The Switzerland-based hub and the Swiss National Bank will continue their research on wholesale CBDCs through a new proof of concept. The project will examine whether a multiple wholesale CBDC network can be used to make cross-border payments cheaper and faster.

The BIS says this will probably build on the work of the BIS hubs’ Foundation Digital Infrastructure project, which is developing a blueprint for an advanced cross-border payments network.

In Singapore, the BIS hub will create a proof-of-concept regulatory reporting platform with the Monetary Authority of Singapore. The platform will use new analytics and data visualisation tools to provide supervisors with “deeper and timelier insights” into risk.

The International Swaps and Derivatives Association will also collaborate on this project, Central Banking understands. Its common domain model currently establishes a common digital representation of trade events and process.

While the four planned projects will largely be driven by the existing three innovation hubs, the BIS says other initiatives will be undertaken by new hub centres. In June 2020, the BIS announced it was planning to establish hubs in London, Stockholm and Toronto. A joint hub will also be established in Frankfurt and Paris.

Central Banking understands the BIS hubs plan to extend their co-operation to regional development banks, to ensure emerging markets can increase their involvement in future projects.

Growing network

On January 19, the BIS hubs launched a new innovation network. All 63 BIS members have been invited to participate.  The BIS says the network will support the hubs’ priorities, share knowledge about technology projects and discuss answers to problems relevant to central banks.  

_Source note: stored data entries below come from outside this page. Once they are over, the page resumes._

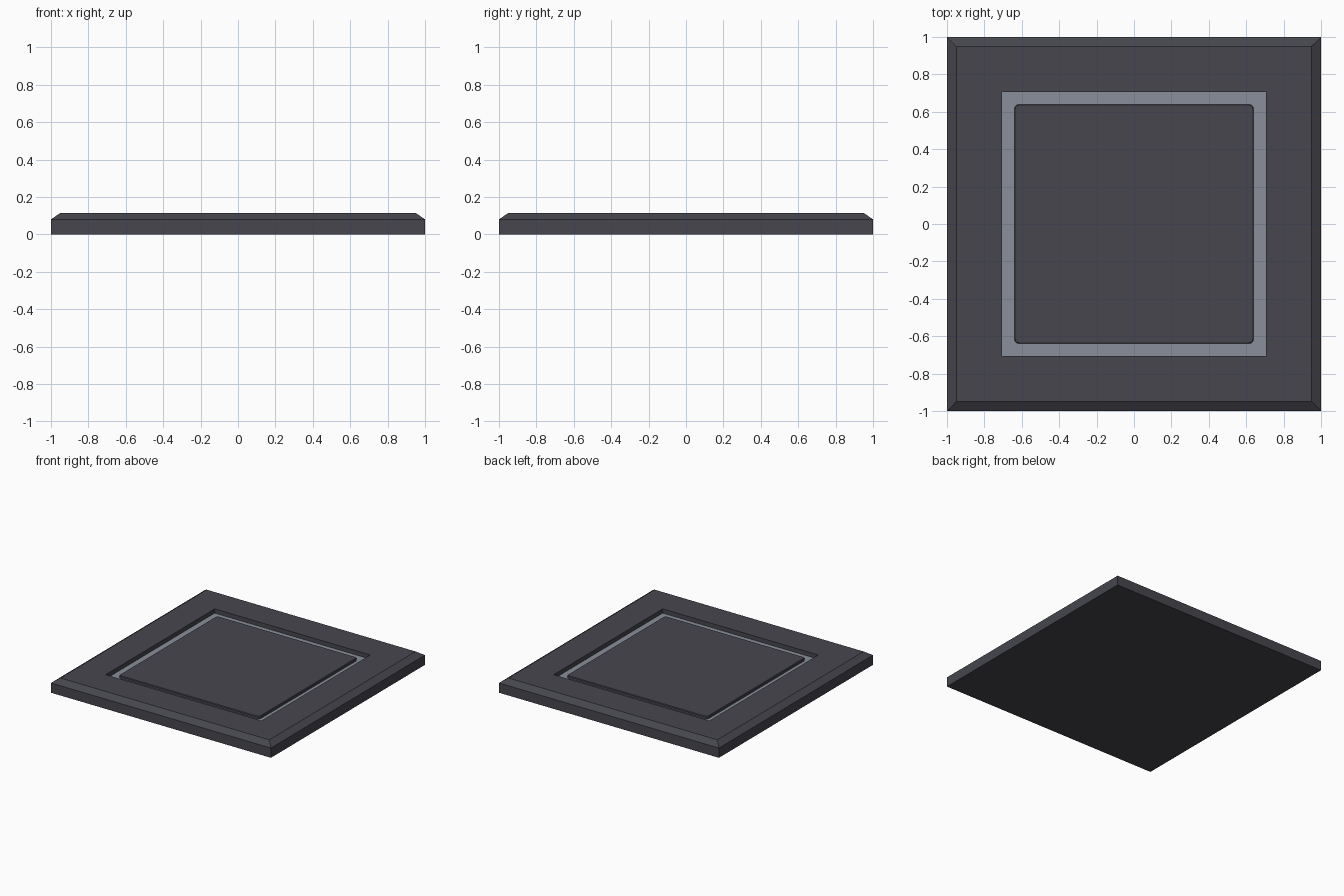
import bpy, bmesh

if "Cube" in bpy.data.objects:
    bpy.data.objects.remove(bpy.data.objects["Cube"])


def material(name, rgb):
    m = bpy.data.materials.new(name)
    m.diffuse_color = (*rgb, 1)
    m.use_nodes = True
    m.node_tree.nodes["Principled BSDF"].inputs["Base Color"].default_value = m.diffuse_color
    return m


dark = material("dark_slate", (0.061, 0.061, 0.076))
light = material("light_grey", (0.246, 0.275, 0.328))


def finish(bm, name, mats):
    bmesh.ops.recalc_face_normals(bm, faces=bm.faces)
    me = bpy.data.meshes.new(name)
    bm.to_mesh(me)
    bm.free()
    ob = bpy.data.objects.new(name, me)
    bpy.context.collection.objects.link(ob)
    for m in mats:
        me.materials.append(m)
    return ob


def square_loft(profile):
    """Stack square rings given as (half width, height), capped at both ends."""
    bm = bmesh.new()
    rings = [[bm.verts.new((sx * r, sy * r, z))
              for sx, sy in ((-1, -1), (1, -1), (1, 1), (-1, 1))]
             for r, z in profile]
    for a, b in zip(rings, rings[1:]):
        for i in range(4):
            j = (i + 1) % 4
            bm.faces.new((a[i], a[j], b[j], b[i]))
    bm.faces.new(rings[0][::-1])
    bm.faces.new(rings[-1])
    return bm


# base plate: chamfered rim, square recess with a light floor
bm = square_loft([(1, 0), (1, 0.08), (0.95, 0.115), (0.707, 0.115), (0.707, 0.08)])
bm.faces.ensure_lookup_table()
bm.faces[-1].material_index = 1
finish(bm, "base_plate", [dark, light])

# raised centre pad: rounded corners and a slightly softened top edge
bm = square_loft([(0.64, 0.075), (0.64, 0.102)])
upright = [e for e in bm.edges if abs(e.verts[0].co.z - e.verts[1].co.z) > 0.01]
bmesh.ops.bevel(bm, geom=upright, offset=0.025, segments=3, profile=0.5, affect='EDGES')
rim = [e for e in bm.edges if all(v.co.z > 0.1 for v in e.verts)]
bmesh.ops.bevel(bm, geom=rim, offset=0.005, segments=1, affect='EDGES')
finish(bm, "centre_pad", [dark])
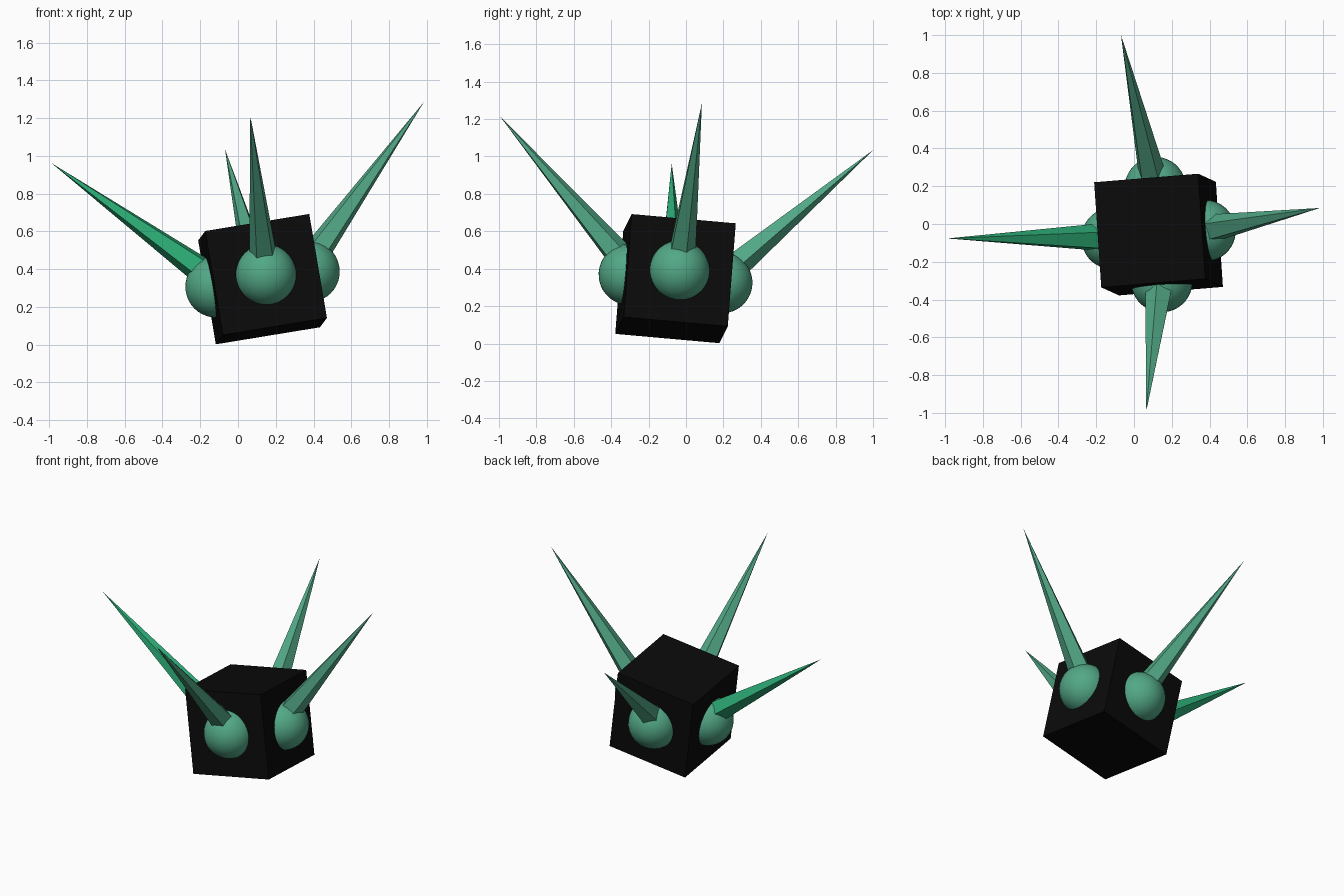
import bpy, math
from mathutils import Matrix, Vector

if "Cube" in bpy.data.objects:
    bpy.data.objects.remove(bpy.data.objects["Cube"])


def material(name, rgb):
    m = bpy.data.materials.new(name)
    m.diffuse_color = (*rgb, 1)
    m.use_nodes = True
    m.node_tree.nodes["Principled BSDF"].inputs["Base Color"].default_value = m.diffuse_color
    return m


black = material("black", (0.003, 0.003, 0.003))
green = material("soft green", (0.085, 0.39, 0.24))
bright = material("bright green", (0.027, 0.43, 0.19))

# Tilted frame shared by every part
ex = Vector((0.55, 0.045, 0.09)).normalized()
ey = Vector((-0.043, 0.55, -0.05))
ey = (ey - ex * ey.dot(ex)).normalized()
ez = ex.cross(ey)
frame = Matrix((ex, ey, ez)).transposed().to_4x4()
frame = Matrix.Translation((0.13, -0.056, 0.347)) @ frame


def finish(name, mat, local):
    ob = bpy.context.object
    ob.name = name
    ob.data.materials.append(mat)
    ob.matrix_world = frame @ local
    return ob


# Cube body
bpy.ops.mesh.primitive_cube_add(size=0.56)
finish("body", black, Matrix())

# One ball and one five-sided spike per side, each spike leaning out 45 degrees
SIDES = (("right", (1, 0), 'Y', 45, green), ("left", (-1, 0), 'Y', -45, bright),
         ("front", (0, -1), 'X', 45, green), ("back", (0, 1), 'X', -45, green))
LENGTH = 1.09
for name, (dx, dy), axis, angle, spike_mat in SIDES:
    out = Vector((dx, dy, 0))
    bpy.ops.mesh.primitive_uv_sphere_add(segments=40, ring_count=20, radius=0.163)
    bpy.ops.object.shade_smooth()
    finish(name + "_ball", green, Matrix.Translation(out * 0.25))

    bpy.ops.mesh.primitive_cone_add(vertices=5, radius1=0.084, radius2=0, depth=LENGTH)
    tip = out * 1.003 + Vector((0, 0, 0.79))
    turn = Matrix.Rotation(math.radians(angle), 4, axis)
    centre = tip - turn @ Vector((0, 0, LENGTH / 2))
    finish(name + "_spike", spike_mat, Matrix.Translation(centre) @ turn)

The network has set up six working groups, each focusing on an area of the BIS’s new work programme. Susan Slocum, senior manager of the Reserve Bank of Australia’s innovation hub will chair the suptech and regtech working group. Siritida Ayudhya, the Bank of Thailand’s assistant governor for payment systems, will chair the group working on financial market infrastructure.

Marius Jurgilas, a board member at the Bank of Lithuania, has been chosen to lead the CBDC working group. Aristides Andrade Cavalcante Neto, who leads the Central Bank of Brazil’s cyber security and technological innovation office, will chair the open finance working group.

The cyber security working group will be chaired by Tomer Mizrahi, who is chief technology officer at the Bank of Israel. Central Banking understands that cyber security will be the focus of one of the BIS’ new innovation centres.

Sharon Donnery, deputy governor at the Central Bank of Ireland, will chair the green finance working group.

  • LinkedIn  
  • Save this article
  • Print this page  

Only users who have a paid subscription or are part of a corporate subscription are able to print or copy content.

To access these options, along with all other subscription benefits, please contact or view our subscription options here:

You are currently unable to copy this content. Please contact to find out more.

You need to sign in to use this feature. If you don’t have a Central Banking account, please register for a trial.

Sign in
You are currently on corporate access.

To use this feature you will need an individual account. If you have one already please sign in.

Sign in.

Alternatively you can request an individual account here: